• [Problem statement]: In the data below, the answer is the run of lines from the line containing "return geometry;" through the line containing "at +x, +y, +z", both included; print it exactly and nothing else.

• [Data]:
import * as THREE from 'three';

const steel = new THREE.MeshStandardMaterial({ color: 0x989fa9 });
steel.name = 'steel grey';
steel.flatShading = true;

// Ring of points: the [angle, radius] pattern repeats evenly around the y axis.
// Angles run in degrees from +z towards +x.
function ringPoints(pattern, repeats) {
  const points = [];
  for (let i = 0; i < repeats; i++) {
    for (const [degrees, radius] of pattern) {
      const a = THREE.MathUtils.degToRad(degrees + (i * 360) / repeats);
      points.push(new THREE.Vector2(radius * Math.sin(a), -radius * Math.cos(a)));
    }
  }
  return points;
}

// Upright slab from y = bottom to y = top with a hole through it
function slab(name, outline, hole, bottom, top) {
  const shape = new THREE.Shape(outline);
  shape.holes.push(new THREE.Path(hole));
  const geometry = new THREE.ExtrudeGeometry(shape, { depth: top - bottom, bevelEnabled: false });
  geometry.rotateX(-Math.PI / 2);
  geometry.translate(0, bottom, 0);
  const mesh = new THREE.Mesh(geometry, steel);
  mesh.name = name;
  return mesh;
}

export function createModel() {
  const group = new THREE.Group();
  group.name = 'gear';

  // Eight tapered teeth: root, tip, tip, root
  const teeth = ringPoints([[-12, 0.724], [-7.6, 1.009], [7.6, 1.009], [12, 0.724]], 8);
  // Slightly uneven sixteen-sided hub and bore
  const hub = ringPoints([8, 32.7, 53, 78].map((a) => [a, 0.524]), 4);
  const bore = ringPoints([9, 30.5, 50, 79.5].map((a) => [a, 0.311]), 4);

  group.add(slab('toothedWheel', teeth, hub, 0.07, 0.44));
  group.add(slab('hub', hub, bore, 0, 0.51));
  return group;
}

...

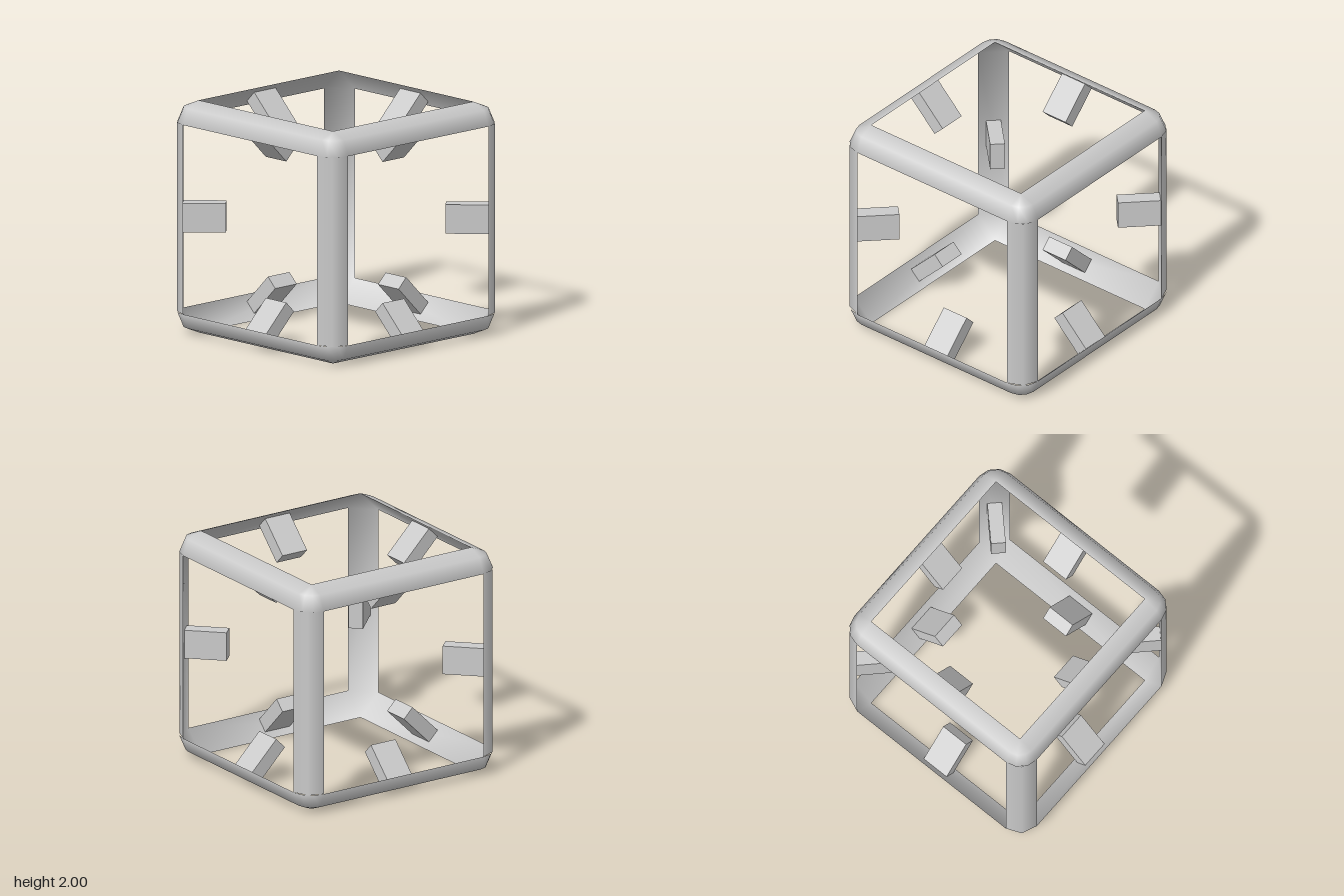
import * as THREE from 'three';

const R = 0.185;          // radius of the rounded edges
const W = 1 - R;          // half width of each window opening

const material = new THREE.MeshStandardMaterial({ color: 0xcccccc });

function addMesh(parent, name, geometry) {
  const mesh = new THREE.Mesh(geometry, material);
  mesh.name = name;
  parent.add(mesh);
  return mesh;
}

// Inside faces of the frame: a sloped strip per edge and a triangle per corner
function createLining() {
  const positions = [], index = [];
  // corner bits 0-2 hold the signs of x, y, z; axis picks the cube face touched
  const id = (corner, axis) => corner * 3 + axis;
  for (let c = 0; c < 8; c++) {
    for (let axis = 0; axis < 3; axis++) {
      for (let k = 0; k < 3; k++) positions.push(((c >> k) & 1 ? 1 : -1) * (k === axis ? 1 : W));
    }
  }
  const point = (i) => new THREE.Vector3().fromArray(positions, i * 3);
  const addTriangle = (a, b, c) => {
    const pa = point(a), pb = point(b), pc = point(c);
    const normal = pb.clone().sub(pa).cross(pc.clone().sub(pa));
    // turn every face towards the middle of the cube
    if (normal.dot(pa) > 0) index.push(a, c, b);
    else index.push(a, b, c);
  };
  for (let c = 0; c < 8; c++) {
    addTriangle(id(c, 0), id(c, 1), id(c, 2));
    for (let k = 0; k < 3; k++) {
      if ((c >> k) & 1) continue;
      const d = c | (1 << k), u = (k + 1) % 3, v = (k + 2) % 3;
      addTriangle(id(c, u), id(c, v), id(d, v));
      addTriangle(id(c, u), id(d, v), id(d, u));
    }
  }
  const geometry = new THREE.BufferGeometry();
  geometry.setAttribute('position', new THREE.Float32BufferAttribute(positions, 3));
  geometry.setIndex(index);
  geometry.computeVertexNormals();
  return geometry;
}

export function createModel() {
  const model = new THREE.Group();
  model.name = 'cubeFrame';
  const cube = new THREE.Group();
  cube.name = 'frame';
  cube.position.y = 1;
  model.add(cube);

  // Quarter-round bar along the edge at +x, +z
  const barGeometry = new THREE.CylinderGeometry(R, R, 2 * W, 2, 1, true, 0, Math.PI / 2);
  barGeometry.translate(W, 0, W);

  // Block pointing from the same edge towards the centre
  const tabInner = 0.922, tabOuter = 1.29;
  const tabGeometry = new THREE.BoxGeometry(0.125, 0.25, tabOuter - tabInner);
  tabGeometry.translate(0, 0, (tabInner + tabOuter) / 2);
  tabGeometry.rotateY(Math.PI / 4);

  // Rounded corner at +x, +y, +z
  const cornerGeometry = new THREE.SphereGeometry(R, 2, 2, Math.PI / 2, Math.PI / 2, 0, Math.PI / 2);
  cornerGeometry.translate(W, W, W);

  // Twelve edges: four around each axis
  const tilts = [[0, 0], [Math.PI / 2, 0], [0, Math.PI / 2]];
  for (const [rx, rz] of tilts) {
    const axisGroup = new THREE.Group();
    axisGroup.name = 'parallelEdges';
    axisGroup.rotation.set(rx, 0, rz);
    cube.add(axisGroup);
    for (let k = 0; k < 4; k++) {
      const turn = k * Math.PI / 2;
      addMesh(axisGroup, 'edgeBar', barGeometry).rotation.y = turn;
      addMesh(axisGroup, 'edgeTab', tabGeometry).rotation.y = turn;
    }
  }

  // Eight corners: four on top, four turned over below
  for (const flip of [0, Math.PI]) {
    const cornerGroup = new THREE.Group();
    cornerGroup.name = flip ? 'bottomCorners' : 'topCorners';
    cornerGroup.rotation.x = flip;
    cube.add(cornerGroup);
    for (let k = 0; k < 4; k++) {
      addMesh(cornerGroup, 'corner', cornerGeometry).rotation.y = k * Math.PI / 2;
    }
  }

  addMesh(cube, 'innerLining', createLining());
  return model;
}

...

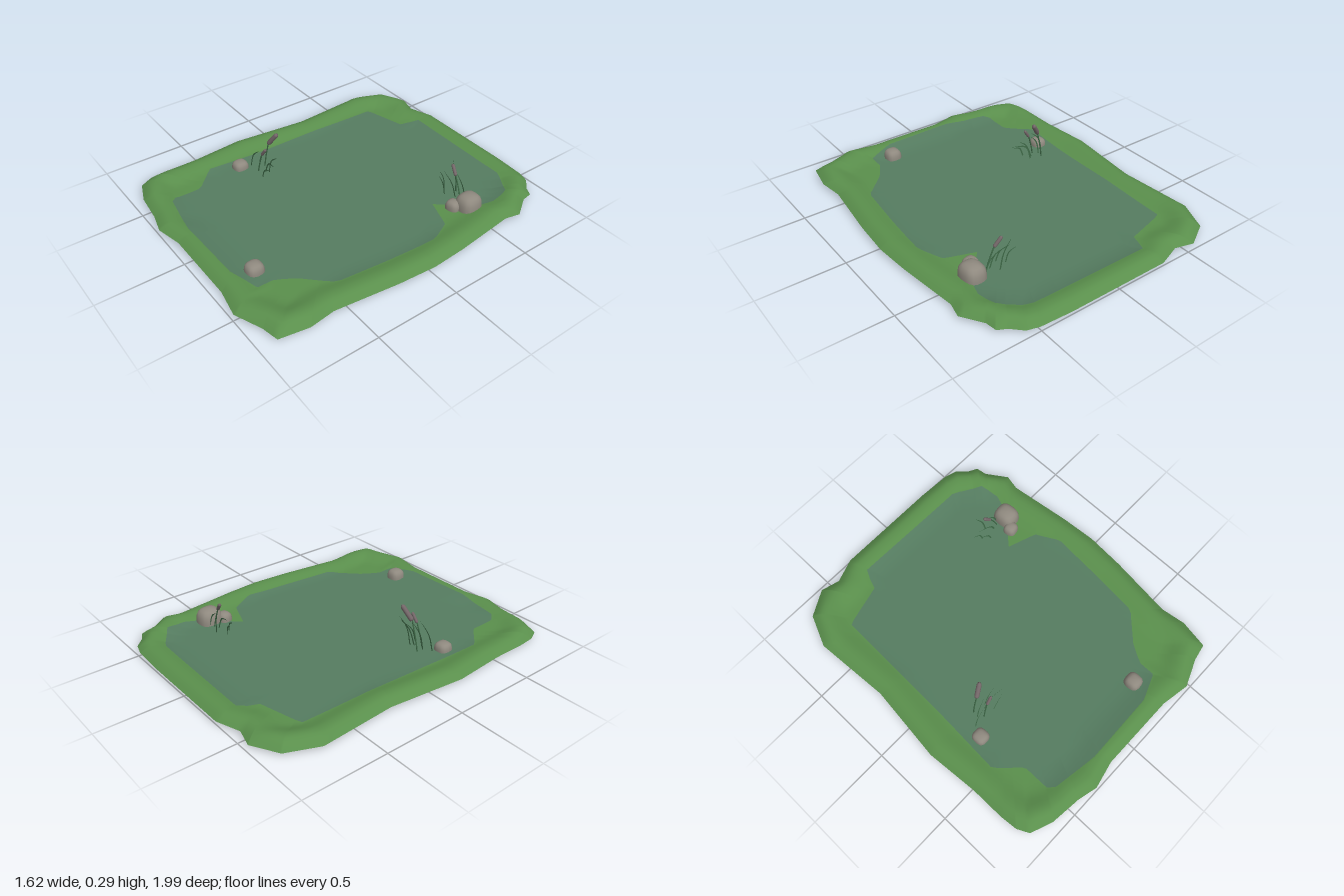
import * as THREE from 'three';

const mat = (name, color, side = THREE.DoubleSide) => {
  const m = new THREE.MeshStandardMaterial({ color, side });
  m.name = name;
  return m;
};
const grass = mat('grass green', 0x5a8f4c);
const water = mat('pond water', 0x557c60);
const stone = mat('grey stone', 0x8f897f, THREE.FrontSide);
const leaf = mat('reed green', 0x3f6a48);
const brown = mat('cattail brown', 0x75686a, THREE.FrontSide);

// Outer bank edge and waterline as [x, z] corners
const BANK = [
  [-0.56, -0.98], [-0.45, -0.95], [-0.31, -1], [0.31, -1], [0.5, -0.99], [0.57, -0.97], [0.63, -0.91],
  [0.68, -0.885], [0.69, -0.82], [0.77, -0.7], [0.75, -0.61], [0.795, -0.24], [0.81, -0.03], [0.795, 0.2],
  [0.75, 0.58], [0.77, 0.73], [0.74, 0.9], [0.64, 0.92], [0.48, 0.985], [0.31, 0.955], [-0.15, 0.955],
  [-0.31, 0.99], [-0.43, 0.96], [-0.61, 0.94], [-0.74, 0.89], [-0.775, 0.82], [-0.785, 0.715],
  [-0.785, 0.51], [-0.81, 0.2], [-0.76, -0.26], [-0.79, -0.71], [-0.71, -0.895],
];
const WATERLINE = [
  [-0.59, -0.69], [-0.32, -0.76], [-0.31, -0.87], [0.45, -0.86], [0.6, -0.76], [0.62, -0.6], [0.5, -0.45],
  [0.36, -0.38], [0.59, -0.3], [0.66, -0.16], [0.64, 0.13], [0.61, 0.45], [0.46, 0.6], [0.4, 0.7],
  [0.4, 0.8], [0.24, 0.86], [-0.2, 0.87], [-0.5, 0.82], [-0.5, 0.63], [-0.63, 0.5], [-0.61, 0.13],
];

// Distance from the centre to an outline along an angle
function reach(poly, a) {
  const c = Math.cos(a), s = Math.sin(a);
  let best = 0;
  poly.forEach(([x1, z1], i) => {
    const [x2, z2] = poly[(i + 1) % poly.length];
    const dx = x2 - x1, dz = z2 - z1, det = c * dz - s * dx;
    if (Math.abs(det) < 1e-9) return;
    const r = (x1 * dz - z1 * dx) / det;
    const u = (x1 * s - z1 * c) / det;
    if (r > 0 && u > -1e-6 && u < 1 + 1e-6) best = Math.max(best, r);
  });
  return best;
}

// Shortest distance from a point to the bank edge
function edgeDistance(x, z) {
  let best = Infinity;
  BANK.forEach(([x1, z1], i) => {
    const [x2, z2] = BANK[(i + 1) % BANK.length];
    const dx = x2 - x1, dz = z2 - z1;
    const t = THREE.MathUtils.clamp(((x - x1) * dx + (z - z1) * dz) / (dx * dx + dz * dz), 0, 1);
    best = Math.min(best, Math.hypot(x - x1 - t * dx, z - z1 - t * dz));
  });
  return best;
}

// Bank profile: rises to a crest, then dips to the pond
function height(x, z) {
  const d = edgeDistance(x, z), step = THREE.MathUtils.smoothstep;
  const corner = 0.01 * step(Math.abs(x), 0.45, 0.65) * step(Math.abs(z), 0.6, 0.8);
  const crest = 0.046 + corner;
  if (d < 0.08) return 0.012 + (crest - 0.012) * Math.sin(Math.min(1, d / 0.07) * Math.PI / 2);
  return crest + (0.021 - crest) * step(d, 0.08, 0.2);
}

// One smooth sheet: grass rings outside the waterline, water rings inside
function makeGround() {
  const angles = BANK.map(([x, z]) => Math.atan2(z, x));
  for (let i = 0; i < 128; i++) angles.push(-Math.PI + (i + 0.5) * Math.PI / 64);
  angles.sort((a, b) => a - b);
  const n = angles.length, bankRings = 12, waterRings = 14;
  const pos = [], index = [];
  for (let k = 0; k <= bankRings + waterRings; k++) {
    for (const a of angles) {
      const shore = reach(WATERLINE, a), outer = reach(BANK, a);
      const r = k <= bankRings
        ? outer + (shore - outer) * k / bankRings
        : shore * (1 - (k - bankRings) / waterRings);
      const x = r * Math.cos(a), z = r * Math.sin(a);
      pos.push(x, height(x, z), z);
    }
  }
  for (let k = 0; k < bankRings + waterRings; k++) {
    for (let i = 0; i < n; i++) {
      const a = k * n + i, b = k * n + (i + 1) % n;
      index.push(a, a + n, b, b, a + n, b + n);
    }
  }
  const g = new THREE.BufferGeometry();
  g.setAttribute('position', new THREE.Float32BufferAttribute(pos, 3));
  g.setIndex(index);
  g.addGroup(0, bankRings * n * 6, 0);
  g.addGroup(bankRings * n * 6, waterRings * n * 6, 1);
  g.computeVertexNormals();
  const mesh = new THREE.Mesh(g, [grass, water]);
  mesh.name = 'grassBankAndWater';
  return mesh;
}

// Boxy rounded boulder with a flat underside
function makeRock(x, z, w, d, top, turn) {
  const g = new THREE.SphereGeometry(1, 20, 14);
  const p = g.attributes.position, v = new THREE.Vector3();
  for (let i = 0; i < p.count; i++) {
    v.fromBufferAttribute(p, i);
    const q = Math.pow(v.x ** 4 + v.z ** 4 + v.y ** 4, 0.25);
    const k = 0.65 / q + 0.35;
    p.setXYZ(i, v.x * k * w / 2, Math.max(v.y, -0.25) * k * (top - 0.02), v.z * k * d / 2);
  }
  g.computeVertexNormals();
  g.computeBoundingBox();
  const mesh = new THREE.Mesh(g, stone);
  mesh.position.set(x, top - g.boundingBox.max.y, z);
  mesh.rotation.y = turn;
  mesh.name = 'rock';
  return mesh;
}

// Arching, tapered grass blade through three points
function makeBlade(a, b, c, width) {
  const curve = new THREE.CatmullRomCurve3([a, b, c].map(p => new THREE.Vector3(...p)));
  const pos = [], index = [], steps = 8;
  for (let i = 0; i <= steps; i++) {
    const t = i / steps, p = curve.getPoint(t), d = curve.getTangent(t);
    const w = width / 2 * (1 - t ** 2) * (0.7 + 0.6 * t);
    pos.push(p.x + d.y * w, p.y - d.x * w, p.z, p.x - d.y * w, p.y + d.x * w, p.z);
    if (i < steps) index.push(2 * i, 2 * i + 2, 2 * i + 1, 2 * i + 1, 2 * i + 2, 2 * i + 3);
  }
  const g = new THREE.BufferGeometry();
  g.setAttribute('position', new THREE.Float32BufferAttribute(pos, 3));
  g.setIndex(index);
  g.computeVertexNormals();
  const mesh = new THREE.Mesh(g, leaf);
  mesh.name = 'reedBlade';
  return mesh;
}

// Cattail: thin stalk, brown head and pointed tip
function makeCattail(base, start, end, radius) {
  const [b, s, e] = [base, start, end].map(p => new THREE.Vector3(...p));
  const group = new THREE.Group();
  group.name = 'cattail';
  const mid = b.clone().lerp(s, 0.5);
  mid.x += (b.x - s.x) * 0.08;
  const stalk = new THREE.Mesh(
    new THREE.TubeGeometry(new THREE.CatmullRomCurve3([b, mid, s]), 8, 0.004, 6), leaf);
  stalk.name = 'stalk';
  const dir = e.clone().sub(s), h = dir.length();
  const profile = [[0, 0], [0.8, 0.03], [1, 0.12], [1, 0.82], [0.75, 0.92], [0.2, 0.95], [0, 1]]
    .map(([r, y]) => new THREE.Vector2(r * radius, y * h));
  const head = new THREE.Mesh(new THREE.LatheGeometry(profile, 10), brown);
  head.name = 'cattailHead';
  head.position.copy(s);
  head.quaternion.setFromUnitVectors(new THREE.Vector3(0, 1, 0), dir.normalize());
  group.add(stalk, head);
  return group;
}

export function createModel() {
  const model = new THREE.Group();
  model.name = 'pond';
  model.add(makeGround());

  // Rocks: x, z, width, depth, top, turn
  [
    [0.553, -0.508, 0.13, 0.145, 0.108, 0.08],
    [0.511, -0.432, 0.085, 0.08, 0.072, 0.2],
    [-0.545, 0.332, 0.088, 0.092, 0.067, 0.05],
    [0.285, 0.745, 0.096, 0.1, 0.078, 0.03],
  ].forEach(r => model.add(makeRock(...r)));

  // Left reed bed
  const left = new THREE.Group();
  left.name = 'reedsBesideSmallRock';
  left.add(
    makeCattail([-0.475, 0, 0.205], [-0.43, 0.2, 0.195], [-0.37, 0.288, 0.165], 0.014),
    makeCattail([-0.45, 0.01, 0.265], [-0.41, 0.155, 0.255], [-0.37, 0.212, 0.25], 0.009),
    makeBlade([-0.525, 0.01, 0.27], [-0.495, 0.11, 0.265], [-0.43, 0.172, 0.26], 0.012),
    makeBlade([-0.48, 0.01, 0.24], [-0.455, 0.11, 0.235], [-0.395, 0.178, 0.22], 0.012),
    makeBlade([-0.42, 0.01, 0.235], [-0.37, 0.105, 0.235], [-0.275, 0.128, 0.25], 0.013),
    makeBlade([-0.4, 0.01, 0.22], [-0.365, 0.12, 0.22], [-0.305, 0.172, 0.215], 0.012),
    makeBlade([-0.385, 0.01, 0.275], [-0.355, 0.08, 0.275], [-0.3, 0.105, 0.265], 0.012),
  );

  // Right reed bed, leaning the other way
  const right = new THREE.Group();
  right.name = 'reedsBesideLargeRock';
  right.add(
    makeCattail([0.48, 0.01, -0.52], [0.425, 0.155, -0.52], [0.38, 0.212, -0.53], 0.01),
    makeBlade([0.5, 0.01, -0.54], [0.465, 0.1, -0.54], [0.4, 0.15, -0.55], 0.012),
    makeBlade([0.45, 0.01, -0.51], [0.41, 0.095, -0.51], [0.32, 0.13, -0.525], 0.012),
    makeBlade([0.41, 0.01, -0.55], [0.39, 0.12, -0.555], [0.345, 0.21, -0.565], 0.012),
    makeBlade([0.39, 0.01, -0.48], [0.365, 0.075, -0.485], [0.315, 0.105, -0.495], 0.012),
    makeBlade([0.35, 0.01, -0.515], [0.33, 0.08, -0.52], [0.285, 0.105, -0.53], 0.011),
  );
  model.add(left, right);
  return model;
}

• [Exercise solution]:
  return geometry;
}

export function createModel() {
  const model = new THREE.Group();
  model.name = 'cubeFrame';
  const cube = new THREE.Group();
  cube.name = 'frame';
  cube.position.y = 1;
  model.add(cube);

  // Quarter-round bar along the edge at +x, +z
  const barGeometry = new THREE.CylinderGeometry(R, R, 2 * W, 2, 1, true, 0, Math.PI / 2);
  barGeometry.translate(W, 0, W);

  // Block pointing from the same edge towards the centre
  const tabInner = 0.922, tabOuter = 1.29;
  const tabGeometry = new THREE.BoxGeometry(0.125, 0.25, tabOuter - tabInner);
  tabGeometry.translate(0, 0, (tabInner + tabOuter) / 2);
  tabGeometry.rotateY(Math.PI / 4);

  // Rounded corner at +x, +y, +z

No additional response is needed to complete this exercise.